Actual top speed in the manufacturing validation examples of the Z06s we drove was not 198 mph but rather an electronically limited 191 mph, it pained us to learn. But as it turned out, we never had a chance to see the wild side of 160 mph, anyway. Out on the track, we were busy trying to learn the racer's line through strange corners. So consumed, we braked late, we braked early, and we generally clung to the inept journalist's line (also known as the loser's line) through the twisties, instead of worrying about going as fast as humanly possible down the straights. If we had been smarter, which is to say stupider, this would have been our chance.
That's because while certain stretches of German autobahn offered the occasional legal opportunity to throw the hammer down with complete abandon, road conditions made these windows more theoretical than practical. So did the long arm of the jambonerie in those places we'd pass through where the authorities continue to believe in speed limits. We regret to report that we didn't max out the Z06 in top gear, though we were able to make the acquaintance of all 505 of its horses in many lower gears, many times, and they are formidable in their unity and grunt. Praise must be sung. And in case you were wondering, the missing 7 mph of top speed will be restored in series production.
The myriad pleasures of immense thrust and 1.09 g's of grip aside, the Z06 experience is intensified by a twin-stage muffler that cuts in at around 3500 rpm, flicking a valve open to transform a low and muscular exhaust woofle instantly into a profound and psychotic wail, transporting driver and passenger from Main Street to front straight at the flick of a shoe. The sound of several Z06s gunning down the Nrburgring F1 course's front straight, exhaust valves cocked, is entirely recommended, except for those trying to sleep.
The new Z06 costs $65,800, which undercuts all of its possible high-end competition at home. It can't hurt in Europe, where the current dollar/euro exchange rate ought to make American goods cheaper.

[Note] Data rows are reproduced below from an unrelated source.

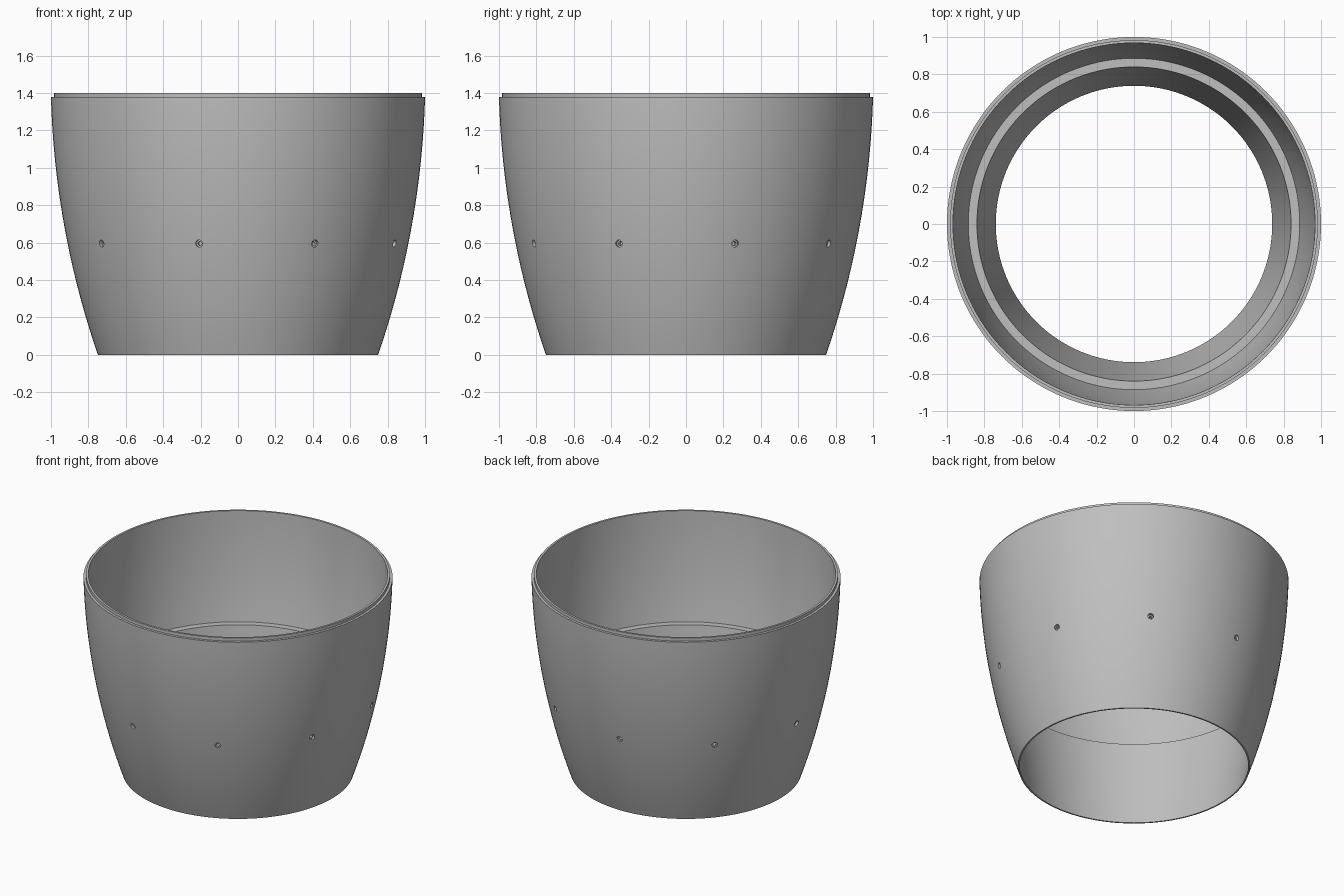
import bpy, bmesh, math

if "Cube" in bpy.data.objects:
    bpy.data.objects.remove(bpy.data.objects["Cube"])

SEG = 144      # sides around the shell
HOLES = 9      # small radial holes
HOLE_Z = 0.595

gray = bpy.data.materials.new("warm gray")
gray.diffuse_color = (0.52, 0.52, 0.52, 1)
gray.use_nodes = True
gray.node_tree.nodes["Principled BSDF"].inputs["Base Color"].default_value = gray.diffuse_color


def arc(r0, z0, r1, z1, bulge, n):
    """Circular arc from (r0, z0) to (r1, z1); bulge is the full turn in radians."""
    dr, dz = r1 - r0, z1 - z0
    chord, base = math.hypot(dr, dz), math.atan2(dr, dz)
    rad = chord / (2 * math.sin(bulge / 2))
    a0 = base + bulge / 2
    pts = []
    for i in range(n + 1):
        t = bulge * i / n
        step = 2 * rad * math.sin(t / 2)
        pts.append((r0 + step * math.sin(a0 - t / 2), z0 + step * math.cos(a0 - t / 2)))
    return pts


def lathe(name, profile):
    """Spin a closed (radius, height) profile around z."""
    bm = bmesh.new()
    rings = []
    for r, z in profile:
        rings.append([bm.verts.new((r * math.cos(2 * math.pi * k / SEG),
                                    r * math.sin(2 * math.pi * k / SEG), z))
                      for k in range(SEG)])
    for a, b in zip(rings, rings[1:] + rings[:1]):
        for k in range(SEG):
            j = (k + 1) % SEG
            bm.faces.new((a[k], a[j], b[j], b[k]))
    bmesh.ops.recalc_face_normals(bm, faces=bm.faces)
    mesh = bpy.data.meshes.new(name)
    bm.to_mesh(mesh)
    bm.free()
    mesh.materials.append(gray)
    ob = bpy.data.objects.new(name, mesh)
    bpy.context.collection.objects.link(ob)
    return ob


# Shell: bulging outside, stepped rim, thin upper wall, ledge, thick lower wall
outer = arc(0.749, 0, 1.0, 1.378, math.radians(17.5), 24)
rim = [(0.983, 1.378), (0.983, 1.4), (0.968, 1.4)]
inner = arc(0.886, 0.645, 0.968, 1.4, math.radians(9), 12)[::-1][1:]
lower = [(0.84, 0.645), (0.739, 0)]
shell = lathe("pot_shell", outer + rim + inner + lower)

# Cutters: stepped blind holes, wide outside and narrower within
bm = bmesh.new()
for i in range(HOLES):
    ang = math.radians(16.8) + 2 * math.pi * i / HOLES
    steps = [(0.96, 0.019), (0.893, 0.019), (0.893, 0.011), (0.865, 0.011)]
    rings = []
    for d, r in steps:
        ring = []
        for k in range(16):
            t = 2 * math.pi * k / 16
            s = r * math.cos(t)
            ring.append(bm.verts.new((d * math.cos(ang) - s * math.sin(ang),
                                      d * math.sin(ang) + s * math.cos(ang),
                                      HOLE_Z + r * math.sin(t))))
        rings.append(ring)
    for a, b in zip(rings, rings[1:]):
        for k in range(16):
            j = (k + 1) % 16
            bm.faces.new((a[k], a[j], b[j], b[k]))
    bm.faces.new(rings[0])
    bm.faces.new(rings[-1])
bmesh.ops.recalc_face_normals(bm, faces=bm.faces)
mesh = bpy.data.meshes.new("hole_cutter")
bm.to_mesh(mesh)
bm.free()
mesh.materials.append(gray)
cutter = bpy.data.objects.new("hole_cutter", mesh)
bpy.context.collection.objects.link(cutter)
cutter.hide_render = True

# Cut the holes, then smooth the curved walls
cut = shell.modifiers.new("holes", 'BOOLEAN')
cut.operation = 'DIFFERENCE'
cut.solver = 'EXACT'
cut.object = cutter
bpy.context.view_layer.objects.active = shell
shell.select_set(True)
bpy.ops.object.modifier_apply(modifier=cut.name)
bpy.data.objects.remove(cutter)
bpy.ops.object.shade_smooth_by_angle(angle=math.radians(30))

Still, back at home, the 2006 Z06 commands an almost $13,000 premium over the previous Z06, a nearly 25 percent fare hike, which surely will push the model out of some shoppers' price brackets. But make no mistake: an upgrade that buys 25 percent more ponies for a 400-hp car plus all the modifications and reinforcements necessary to cope with all that extra power, and one that does all that without adding weight, in fact while losing it, is an outstanding value at $13,000. The aftermarket would charge fearsome multiples more for less.
Dan Michaelson, chief engineer on the LS7 engine program, reckoned that a good deal of the extra money goes into making the Z06's wild engine wilder. "Squeezing out 100 extra horsepower is not cheap," he averred. But, on the evidence, it's worth it. What Michaelson called "the small-block's gift to our best and favorite customers," the LS7 is one fancy piece of good old American engineering mixed with some cutting-edge metallurgy. Compact and relatively light at 450 pounds, the all-aluminum LS7 shares architecture, but few components, with the LS2, which carries on in base Corvettes. Driving both the coupe and the convertible, with their greatly improved automatics (how could six paddle-shifted speeds not beat four with a lever?), we came to realize that the term base hardly does justice to these perfectly complete, wickedly fast cars. Indeed, we could make the case for skipping the Z06 package entirely.
But we won't.